TERRILL: Personally, I hope that this doesn't become another pet industry because for the reason that we have so many companion animals in desperate need of homes. I mean, in the United States alone, six to eight million cats and dogs enter our shelters every single year. So you can buy a pet fox through...

RAZ: This fox farm has actually sold some foxes, right?

TERRILL: Yes. Because the experiment is broke, and so one of the ways to try to recoup some costs has been to sell a few of the foxes into the exotic pet trade. And there is a company in the United States that acts as a private distributor. You know, they promised for just under $7,000 that you can get a fox on your front door that's four months old.

Well, at four months old, the fox's socialization window has closed. So those adult foxes, they arrive on the doorstep and, you know, it's advised that they're kept in a cage. So they haven't been socialized to life in a human household in the way that a dog has, for example.

RAZ: Has this project in any way shed any light on how dogs became domestic? I mean, do we have a better sense of how that happened based on the experiment that the Russian scientists have done with foxes?

TERRILL: The experiment demonstrated that these foxes are indeed genetically tame. Now, what we don't know is if these foxes are truly domestic. And we won't know if that's possible unless foxes and humans are living together.
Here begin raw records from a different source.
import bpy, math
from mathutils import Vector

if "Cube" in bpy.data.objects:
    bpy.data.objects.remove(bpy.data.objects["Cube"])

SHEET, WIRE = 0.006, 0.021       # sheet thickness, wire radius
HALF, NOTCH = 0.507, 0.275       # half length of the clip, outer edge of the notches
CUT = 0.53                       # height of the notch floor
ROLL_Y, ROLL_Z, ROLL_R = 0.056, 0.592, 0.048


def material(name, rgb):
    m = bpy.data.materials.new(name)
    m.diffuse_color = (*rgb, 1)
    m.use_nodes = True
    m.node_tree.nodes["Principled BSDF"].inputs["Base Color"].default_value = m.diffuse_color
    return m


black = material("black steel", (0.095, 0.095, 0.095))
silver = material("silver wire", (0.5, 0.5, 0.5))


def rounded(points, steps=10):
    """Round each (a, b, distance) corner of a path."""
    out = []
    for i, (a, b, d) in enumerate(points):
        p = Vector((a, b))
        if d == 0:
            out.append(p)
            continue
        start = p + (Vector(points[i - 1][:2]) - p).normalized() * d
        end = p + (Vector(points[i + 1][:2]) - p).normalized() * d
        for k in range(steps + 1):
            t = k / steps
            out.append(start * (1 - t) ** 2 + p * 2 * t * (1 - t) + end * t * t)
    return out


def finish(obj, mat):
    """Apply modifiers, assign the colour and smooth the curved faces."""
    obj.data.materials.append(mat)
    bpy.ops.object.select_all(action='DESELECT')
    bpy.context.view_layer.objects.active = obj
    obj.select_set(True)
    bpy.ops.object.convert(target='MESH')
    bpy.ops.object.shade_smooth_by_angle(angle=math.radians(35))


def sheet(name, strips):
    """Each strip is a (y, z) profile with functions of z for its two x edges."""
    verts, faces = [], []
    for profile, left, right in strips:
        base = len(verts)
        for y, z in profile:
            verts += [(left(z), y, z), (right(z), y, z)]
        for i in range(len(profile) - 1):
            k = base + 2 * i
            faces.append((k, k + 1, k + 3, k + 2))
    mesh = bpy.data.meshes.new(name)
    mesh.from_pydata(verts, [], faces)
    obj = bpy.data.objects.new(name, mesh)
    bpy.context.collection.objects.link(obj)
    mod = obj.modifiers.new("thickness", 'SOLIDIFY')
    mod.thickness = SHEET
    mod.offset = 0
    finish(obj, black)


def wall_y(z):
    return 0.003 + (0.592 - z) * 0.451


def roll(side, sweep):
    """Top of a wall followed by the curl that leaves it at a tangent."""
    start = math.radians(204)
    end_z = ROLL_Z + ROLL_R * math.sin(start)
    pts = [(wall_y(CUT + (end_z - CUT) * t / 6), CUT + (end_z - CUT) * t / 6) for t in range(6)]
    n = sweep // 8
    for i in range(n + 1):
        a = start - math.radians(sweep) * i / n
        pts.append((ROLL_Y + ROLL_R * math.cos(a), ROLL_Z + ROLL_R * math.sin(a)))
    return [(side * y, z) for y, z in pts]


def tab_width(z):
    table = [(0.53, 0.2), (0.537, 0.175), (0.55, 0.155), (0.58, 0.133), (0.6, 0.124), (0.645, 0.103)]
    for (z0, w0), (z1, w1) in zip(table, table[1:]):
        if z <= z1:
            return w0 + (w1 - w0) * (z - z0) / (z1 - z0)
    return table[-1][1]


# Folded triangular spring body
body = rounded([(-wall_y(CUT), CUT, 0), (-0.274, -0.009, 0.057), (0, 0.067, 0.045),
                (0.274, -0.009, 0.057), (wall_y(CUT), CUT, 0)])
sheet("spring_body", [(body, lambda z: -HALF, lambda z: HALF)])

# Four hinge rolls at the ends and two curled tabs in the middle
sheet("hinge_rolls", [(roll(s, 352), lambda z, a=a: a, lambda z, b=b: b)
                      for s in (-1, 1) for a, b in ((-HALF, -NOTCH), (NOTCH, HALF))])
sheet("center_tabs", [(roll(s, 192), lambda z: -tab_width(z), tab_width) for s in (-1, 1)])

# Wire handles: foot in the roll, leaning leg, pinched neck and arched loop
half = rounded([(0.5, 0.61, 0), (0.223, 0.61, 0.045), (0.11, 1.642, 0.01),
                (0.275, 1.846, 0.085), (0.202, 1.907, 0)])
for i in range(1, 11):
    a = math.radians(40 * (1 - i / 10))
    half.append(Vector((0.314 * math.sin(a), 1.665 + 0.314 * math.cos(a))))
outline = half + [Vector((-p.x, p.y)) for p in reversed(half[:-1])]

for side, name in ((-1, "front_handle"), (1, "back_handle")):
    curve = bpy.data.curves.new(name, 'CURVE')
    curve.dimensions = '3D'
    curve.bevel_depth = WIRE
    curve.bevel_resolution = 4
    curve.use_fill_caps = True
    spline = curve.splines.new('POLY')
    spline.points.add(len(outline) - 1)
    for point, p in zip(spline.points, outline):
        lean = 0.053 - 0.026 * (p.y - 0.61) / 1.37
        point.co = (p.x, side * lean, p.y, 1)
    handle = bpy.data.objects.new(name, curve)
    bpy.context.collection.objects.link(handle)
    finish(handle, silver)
RAZ: That's Professor Ceiridwen Terrill. She is the author of a book called "Part Wild: One Woman's Journey with a Creature Cut Between the Worlds of Wolves and Dogs," speaking about her recent visit to a fox farm in Siberia. Professor Terrill, thank you so much.

TERRILL: Pleasure to be with you.

Copyright © 2012 NPR. All rights reserved. Visit our website terms of use and permissions pages at for further information.

NPR transcripts are created on a rush deadline by Verb8tm, Inc., an NPR contractor, and produced using a proprietary transcription process developed with NPR. This text may not be in its final form and may be updated or revised in the future. Accuracy and availability may vary. The authoritative record of NPR’s programming is the audio record.